The table below provides a breakdown of the main GHG constituents and their individual changes and trends. Full access to the SPRI database is available at It can be searched by a number of ways including; map, pollutant and industry sector.

Data is also available on Scotland’s Environment Web at where it can be searched in a variety of ways.

Greenhouse gas pollutant

2014 - 2015

 2007 - 2015

Number of sites reporting



Carbon dioxide (CO2

10% decrease

35% decrease



Methane (CH4)  

8% decrease

44% decrease



Nitrous oxide (N2O)  

14% decrease

46% decrease



Sulphur hexafluoride (SF6

73% decrease

87% decrease



Hydrofluorocarbons (HFCs)  

35% increase

53% increase



Perfluorocarbons (PFCs)  

77% decrease

76% decrease








Total for GHGs

10% decrease

34% decrease 



While carbon dioxide and methane have high numbers of reporting sites, the other four have far fewer and therefore the annual emissions and overall trend are much more sensitive to changes at individual sites. These changes can include sites closing, new sites starting, increase or decrease in production capacity and volumes, operational or monitoring change, accidental releases and so on.

SPRI is a very useful tool for informing people about the scale of emissions, energy use and climate change from regulated sites. It provides a valuable picture of the amount of pollutants released in Scotland. It is important to understand that it is not a league table and does not display the "best" and "worst" performers across the country. The figures relate to mass emissions and not concentrations, so they cannot be directly linked to health, air or water quality standards. SEPA regulates these releases ensuring they are within health and environmental standards.



Notes to editors

More information on SPRI is available on our website.

Some returns are still being audited by SEPA and will show up in the system as "not yet agreed". The results will be published as soon as the verification process is complete.

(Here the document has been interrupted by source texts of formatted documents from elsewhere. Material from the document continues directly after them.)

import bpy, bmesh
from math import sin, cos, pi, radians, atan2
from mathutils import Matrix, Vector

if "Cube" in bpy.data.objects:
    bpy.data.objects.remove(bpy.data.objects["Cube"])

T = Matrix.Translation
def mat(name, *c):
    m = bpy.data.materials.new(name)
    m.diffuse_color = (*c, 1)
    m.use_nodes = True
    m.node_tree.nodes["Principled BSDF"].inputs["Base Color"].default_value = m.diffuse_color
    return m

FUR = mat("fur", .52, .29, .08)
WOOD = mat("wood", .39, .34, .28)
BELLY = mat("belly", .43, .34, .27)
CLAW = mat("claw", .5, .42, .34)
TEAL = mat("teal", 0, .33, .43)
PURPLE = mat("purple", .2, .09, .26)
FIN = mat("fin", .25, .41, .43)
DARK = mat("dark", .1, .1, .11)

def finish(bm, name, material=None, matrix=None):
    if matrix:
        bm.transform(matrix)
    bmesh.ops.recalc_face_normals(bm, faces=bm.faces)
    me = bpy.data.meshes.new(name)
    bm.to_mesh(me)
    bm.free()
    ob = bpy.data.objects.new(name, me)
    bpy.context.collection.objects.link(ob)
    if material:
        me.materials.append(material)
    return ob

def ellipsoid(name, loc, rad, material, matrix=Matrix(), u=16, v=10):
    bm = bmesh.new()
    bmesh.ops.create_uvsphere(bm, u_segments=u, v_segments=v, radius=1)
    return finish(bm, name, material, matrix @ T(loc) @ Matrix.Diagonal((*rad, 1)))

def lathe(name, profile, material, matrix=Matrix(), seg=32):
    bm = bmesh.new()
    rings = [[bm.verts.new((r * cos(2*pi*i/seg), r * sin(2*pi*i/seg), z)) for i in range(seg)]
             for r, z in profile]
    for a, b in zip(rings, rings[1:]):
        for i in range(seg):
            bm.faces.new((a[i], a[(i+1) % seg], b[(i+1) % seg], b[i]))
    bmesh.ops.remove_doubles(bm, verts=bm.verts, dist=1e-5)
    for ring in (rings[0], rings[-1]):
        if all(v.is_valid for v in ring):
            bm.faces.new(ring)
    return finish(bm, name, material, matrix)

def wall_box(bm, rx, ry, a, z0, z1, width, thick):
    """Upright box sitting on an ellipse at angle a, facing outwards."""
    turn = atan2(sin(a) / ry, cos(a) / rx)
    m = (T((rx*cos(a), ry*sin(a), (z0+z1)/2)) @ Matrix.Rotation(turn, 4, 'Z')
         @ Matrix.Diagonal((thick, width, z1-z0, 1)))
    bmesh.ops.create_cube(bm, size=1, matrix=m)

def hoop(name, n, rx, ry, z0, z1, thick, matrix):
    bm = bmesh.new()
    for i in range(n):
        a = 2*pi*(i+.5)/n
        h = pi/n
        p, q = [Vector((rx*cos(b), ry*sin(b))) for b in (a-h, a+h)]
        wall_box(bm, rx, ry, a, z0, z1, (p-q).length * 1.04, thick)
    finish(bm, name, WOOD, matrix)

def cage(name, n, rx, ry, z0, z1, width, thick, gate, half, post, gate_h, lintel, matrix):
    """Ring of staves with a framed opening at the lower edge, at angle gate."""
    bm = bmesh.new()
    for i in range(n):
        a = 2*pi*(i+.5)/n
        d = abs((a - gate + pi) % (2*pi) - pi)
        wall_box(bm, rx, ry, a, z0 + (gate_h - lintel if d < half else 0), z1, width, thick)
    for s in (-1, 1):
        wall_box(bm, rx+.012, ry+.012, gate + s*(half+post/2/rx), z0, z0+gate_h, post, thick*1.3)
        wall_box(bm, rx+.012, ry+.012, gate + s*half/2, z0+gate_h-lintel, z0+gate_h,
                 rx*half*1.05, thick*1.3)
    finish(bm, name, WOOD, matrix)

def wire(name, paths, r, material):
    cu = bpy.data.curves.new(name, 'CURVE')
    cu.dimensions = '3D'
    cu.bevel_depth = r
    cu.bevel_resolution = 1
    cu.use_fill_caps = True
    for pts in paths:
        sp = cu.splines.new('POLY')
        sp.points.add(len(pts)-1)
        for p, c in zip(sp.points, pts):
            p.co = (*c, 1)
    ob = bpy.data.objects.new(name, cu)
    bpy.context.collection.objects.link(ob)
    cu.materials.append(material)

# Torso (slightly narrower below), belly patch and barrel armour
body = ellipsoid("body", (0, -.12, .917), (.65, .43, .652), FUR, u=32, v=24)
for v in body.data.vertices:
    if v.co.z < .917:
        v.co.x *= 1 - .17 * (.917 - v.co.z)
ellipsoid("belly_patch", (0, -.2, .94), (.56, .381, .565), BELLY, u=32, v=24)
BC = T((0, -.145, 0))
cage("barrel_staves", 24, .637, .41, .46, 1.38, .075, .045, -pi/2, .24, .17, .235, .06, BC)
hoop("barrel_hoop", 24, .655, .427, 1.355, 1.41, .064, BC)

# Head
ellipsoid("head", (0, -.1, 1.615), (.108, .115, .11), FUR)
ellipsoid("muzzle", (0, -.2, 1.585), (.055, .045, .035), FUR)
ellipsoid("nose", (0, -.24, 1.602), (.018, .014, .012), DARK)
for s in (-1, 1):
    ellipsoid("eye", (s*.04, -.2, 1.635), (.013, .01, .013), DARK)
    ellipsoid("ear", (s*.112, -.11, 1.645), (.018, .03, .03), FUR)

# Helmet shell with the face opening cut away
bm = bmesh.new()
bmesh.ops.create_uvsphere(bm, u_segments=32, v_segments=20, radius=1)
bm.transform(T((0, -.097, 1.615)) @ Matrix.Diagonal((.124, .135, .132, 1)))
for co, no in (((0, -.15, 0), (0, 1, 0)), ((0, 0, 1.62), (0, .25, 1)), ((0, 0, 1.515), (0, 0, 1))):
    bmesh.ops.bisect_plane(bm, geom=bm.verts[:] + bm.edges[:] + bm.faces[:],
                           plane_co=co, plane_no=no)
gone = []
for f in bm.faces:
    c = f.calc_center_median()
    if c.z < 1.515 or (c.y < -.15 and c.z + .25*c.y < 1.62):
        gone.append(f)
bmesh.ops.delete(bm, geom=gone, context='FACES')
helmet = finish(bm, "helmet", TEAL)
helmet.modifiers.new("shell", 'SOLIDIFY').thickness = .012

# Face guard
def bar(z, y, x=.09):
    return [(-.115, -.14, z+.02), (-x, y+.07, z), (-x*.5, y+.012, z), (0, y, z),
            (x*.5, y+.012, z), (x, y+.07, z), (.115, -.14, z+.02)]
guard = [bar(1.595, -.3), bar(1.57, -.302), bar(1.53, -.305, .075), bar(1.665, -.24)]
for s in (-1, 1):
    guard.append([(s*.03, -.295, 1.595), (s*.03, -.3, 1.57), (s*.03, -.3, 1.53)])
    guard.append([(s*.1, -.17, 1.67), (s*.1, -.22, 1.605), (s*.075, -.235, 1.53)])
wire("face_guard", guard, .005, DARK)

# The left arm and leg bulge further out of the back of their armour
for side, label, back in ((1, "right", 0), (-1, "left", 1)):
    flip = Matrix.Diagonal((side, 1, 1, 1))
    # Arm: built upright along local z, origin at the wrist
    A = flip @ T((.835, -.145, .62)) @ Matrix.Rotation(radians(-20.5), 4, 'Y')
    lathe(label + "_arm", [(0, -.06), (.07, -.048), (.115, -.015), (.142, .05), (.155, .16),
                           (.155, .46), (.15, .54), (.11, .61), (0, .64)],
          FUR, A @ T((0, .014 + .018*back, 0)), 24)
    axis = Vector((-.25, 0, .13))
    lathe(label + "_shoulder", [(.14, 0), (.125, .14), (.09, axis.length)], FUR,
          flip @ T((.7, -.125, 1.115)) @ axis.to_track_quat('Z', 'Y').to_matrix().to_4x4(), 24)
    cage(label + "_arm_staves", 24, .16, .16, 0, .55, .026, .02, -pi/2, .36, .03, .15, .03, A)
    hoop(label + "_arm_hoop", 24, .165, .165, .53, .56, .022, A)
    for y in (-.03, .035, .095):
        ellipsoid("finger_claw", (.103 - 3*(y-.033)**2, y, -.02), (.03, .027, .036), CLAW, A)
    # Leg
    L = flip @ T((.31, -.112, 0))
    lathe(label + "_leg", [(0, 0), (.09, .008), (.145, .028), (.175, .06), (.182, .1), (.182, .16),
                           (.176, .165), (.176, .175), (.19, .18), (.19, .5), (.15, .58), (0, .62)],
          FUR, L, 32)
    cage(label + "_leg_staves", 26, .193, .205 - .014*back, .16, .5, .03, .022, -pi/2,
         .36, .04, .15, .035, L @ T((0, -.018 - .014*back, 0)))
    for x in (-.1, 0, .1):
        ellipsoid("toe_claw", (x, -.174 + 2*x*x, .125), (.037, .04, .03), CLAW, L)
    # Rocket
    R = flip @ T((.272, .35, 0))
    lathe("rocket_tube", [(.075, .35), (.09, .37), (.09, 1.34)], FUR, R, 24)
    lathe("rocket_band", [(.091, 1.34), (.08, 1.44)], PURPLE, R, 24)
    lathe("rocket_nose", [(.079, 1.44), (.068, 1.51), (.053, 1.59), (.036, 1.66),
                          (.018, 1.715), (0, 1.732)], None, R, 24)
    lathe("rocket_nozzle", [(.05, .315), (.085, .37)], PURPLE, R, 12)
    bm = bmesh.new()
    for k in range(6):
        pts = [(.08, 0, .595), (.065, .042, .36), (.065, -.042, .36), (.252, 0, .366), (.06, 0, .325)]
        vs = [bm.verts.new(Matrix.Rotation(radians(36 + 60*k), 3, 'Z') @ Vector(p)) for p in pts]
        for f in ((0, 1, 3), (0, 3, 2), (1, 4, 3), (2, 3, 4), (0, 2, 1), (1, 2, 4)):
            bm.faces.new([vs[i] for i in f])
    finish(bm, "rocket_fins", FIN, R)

The Inventory only provides information on releases from industry and does not include other sources such as transport.

Information on releases to air and water are included, as well as transfers of waste for the calendar year from selected SEPA regulated activities. It is accompanied by supporting information on the chemical substances concerned and contextual pollutant health information.  SPRI is a publicly accessible electronic database available via SEPA's website of releases of pollutants to all environmental media and transfers of waste that will:

  • deliver the system by which Scotland will comply with the requirements of a Community Regulation on the implementation of a European Pollutant Release and Transfer Register;
  • help facilitate discussion and public participation in environmental matters and decision making;
  • aid delivery of data for policy makers, academics and the public;
  • support the prevention and reduction of pollution;
  • allow comparison of releases within industry and with other types of releases in Scotland, the UK and Europe e.g. road traffic and domestic heating, where such data is available;
  • provide generic information on the pollutants.

SPRI is not a regulatory tool but is a reporting requirement and contains information collected by SEPA in accordance with the requirements of a Community Regulation on the implementation of a European Pollutant Release and Transfer Register. The information provided is not used by SEPA either to set conditions of, or to assess operator compliance with, the conditions of their licence or permit.